There has been no one better at looking beautiful poolside than Esther Williams.
In the 1940s and 1950s, featured in movies that showcased lavish swimming scenes with underwater chorus girls and diving acrobatics, Williams was famous for her beautiful swimming skills. And her hair was carefully styled so that it would not move an inch as she did her underwater dance.
With many girls getting their suitcases ready for Viva Las Vegas and the temperature outside heating up, I thought it was time to devote some hair tips to lovely Esther. I love swimming and when I am poolside, I want a hairstyle that looks vintage fab, but also will not disintegrate if it gets a little wet. It was my goal to make these tutorials accessible to any skill level.
Esther Williams’ underwater hairstyles often incorporated hair pieces like thick braids that were not her own hair. It gave bulk to a hairstyle that would otherwise shrink when it got wet. Often times, the hairstylists would style her hair “wet” so they had a better idea what it would look like when she went underwater.
For this tutorial, I am getting my inspiration from this look, which I think is from the 1949 movie Neptune’s Daughter. You can watch a trailer of the movie here… or you can rent and watch the whole thing here…
Everything about this look is beautiful. I love the simple elegance of the color coordinated suit, scarf and lips. There are definitely some hair additions intertwined with the scarf. Not every girl has hair pieces to copy this, so I have put together a tutorial with s similar look that doesn’t need extra pieces. If you don’t think your hair is long enough to do this, check out my other Esther Williams inspired poolside look here.
This hairstyle gets all of your hair up and away and safer from getting wet and you can coordinate your scarf to your suit! And with the back being flat against the head you can easily lounge back to tan without crushing your hair.
Supplies/Tools you will need:
- ponytail holders
- grip bobby pins
- long, thin scarf (the longer the better)
Section out a 3×3 inch piece of hair at one side of the head and clip it out of the way for future use.
Section a 2 inch wide by 1 inch deep section out of the front fringe area.
Back comb this piece at the base.
Smooth the hair back and to the side away from the section in Step 1.
Bring all of the hair except the section from step 1 over to the side for a ponytail.
Secure the hair in a high side ponytail.
Wrap the scarf around the base of the ponytail twice and tie it in place.
Twist the ponytail and the scarf independent of each other. Then begin to wrap them around each other.
Keep twisting and wrapping until you reach the end of the hair. Wrap a ponytail holder around the ends of your hair and the scarf to secure them together.
Place the wrapped section over the top of the head in a head band effect and grip pin it to the scalp hair just at the top.

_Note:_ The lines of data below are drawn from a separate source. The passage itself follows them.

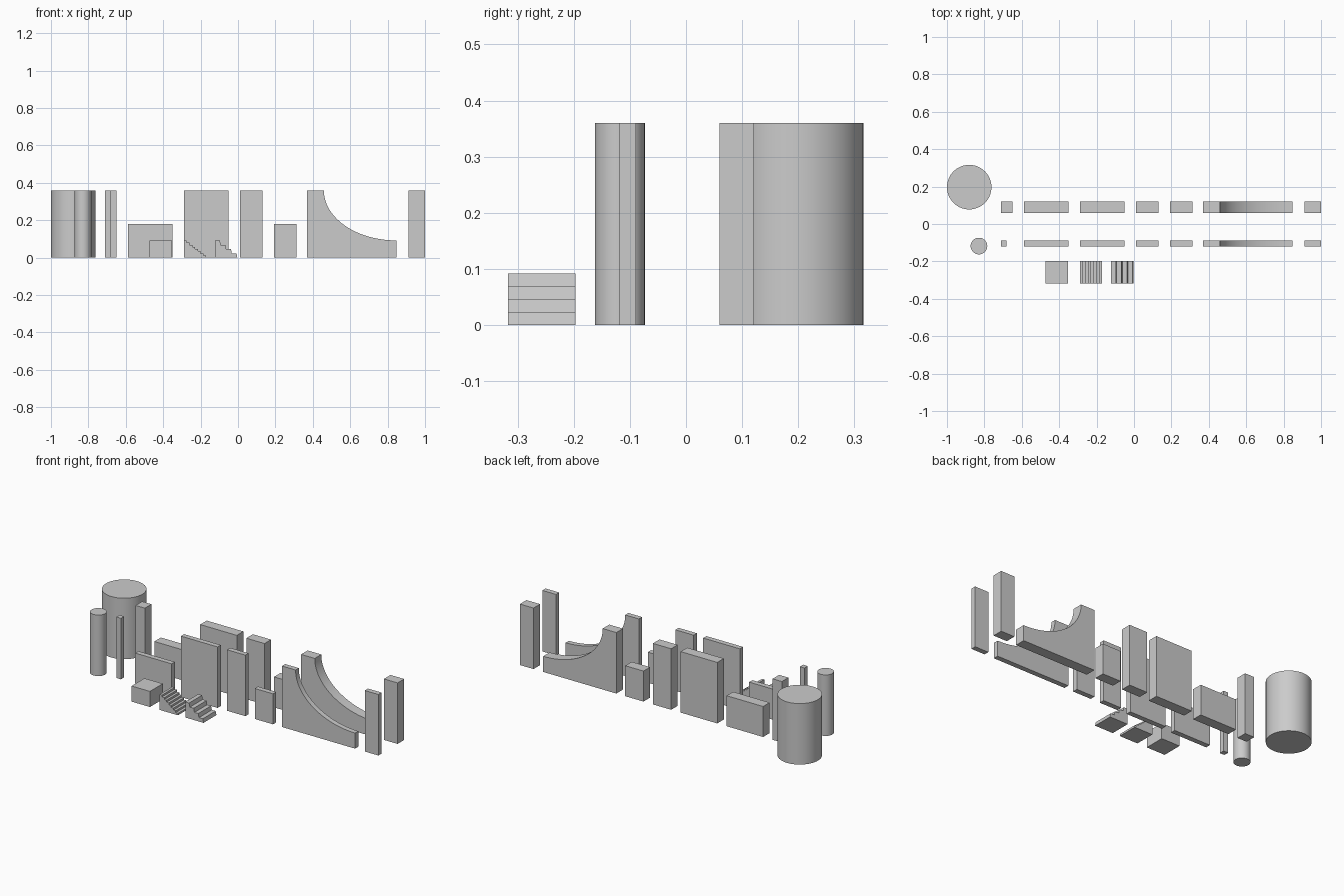
import bpy, math

if "Cube" in bpy.data.objects:
    bpy.data.objects.remove(bpy.data.objects["Cube"])

H = 0.36            # full wall height
BACK = (0.06, 0.121)     # thick row, y range
FRONT = (-0.119, -0.089) # thin row, y range
SMALL = (-0.317, -0.197) # block and stairs, y range


def extrude(name, profile, ys, smooth=False):
    """Extrude an x-z outline (counter-clockwise seen from the front) along y."""
    n = len(profile)
    verts = [(x, y, z) for y in ys for x, z in profile]
    faces = [tuple(range(n)), tuple(reversed(range(n, 2 * n)))]
    faces += [((i + 1) % n, i, i + n, (i + 1) % n + n) for i in range(n)]
    mesh = bpy.data.meshes.new(name)
    mesh.from_pydata(verts, [], faces)
    ob = bpy.data.objects.new(name, mesh)
    bpy.context.collection.objects.link(ob)
    if smooth:
        smooth_shade(ob)
    return ob


def smooth_shade(ob):
    bpy.ops.object.select_all(action='DESELECT')
    ob.select_set(True)
    bpy.context.view_layer.objects.active = ob
    bpy.ops.object.shade_smooth_by_angle(angle=math.radians(30))


def box(name, x0, x1, h, ys):
    return extrude(name, [(x0, 0), (x1, 0), (x1, h), (x0, h)], ys)


def column(name, x, y, r):
    bpy.ops.mesh.primitive_cylinder_add(vertices=64, radius=r, depth=H, location=(x, y, H / 2))
    ob = bpy.context.object
    ob.name = name
    smooth_shade(ob)


def stairs(name, x0, x1, h, count, slant=0.0):
    run, rise = (x1 - x0) / count, h / count
    steps = []
    for i in range(count):
        right = x0 + run * (count - i)
        steps += [(right, rise * i), (right - slant, rise * (i + 1))]
        if i < count - 1:
            steps.append((right - run, rise * (i + 1)))
    # drop the duplicated tread corners
    outline = [(x0, 0)]
    for p in steps + [(x0, h)]:
        if math.dist(p, outline[-1]) > 1e-5:
            outline.append(p)
    extrude(name, outline, SMALL)


# Round columns
column("large_round_column", -0.881, 0.197, 0.119)
column("small_round_column", -0.829, -0.118, 0.0445)

# Two matching rows of wall pieces, thick at the back and thin in front
for row, ys in (("thick", BACK), ("thin", FRONT)):
    depth = ys[1] - ys[0]
    box(row + "_post", -0.711, -0.711 + depth, H, ys)
    box(row + "_low_wide_wall", -0.588, -0.350, H / 2, ys)
    box(row + "_tall_wide_wall", -0.289, -0.050, H, ys)
    box(row + "_tall_narrow_wall", 0.012, 0.131, H, ys)
    box(row + "_low_narrow_wall", 0.193, 0.312, H / 2, ys)
    box(row + "_end_wall", 0.911, 1.0, H, ys)

    # Wall with a concave sweeping top
    curve = [(0.848 - 0.389 * math.sin(a), H - 0.268 * math.cos(a))
             for a in (math.pi / 2 * i / 24 for i in range(25))]
    extrude(row + "_curved_wall", [(0.37, 0), (0.848, 0)] + curve + [(0.37, H)], ys, True)

# Small block and the two stair pieces
box("small_block", -0.473, -0.353, 0.092, SMALL)
stairs("fine_stairs", -0.289, -0.170, 0.092, 8)
stairs("coarse_stairs", -0.122, -0.003, 0.092, 4, 0.005)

Clip the end of the scarf/hair twist out of the way temporarily.
Take the section from step 1 and back comb it up and away from your face.
Twist the section French twist style with the ends up and out and grip pin in place.
Separate the scarf ends and wrap them around the top of the hair from step 12.
Tie the scarf ends around the section to help secure it in place.
The rest of the style will sort of be based on what hair and how much scarf you have left, but the basic idea is to get the left over ends of each secure and in a shape that looks good from the front.
I wrapped the last bit of hair into a curl and wrapped the last end of the scarf through it and tied it down.
I love scarf hairstyles.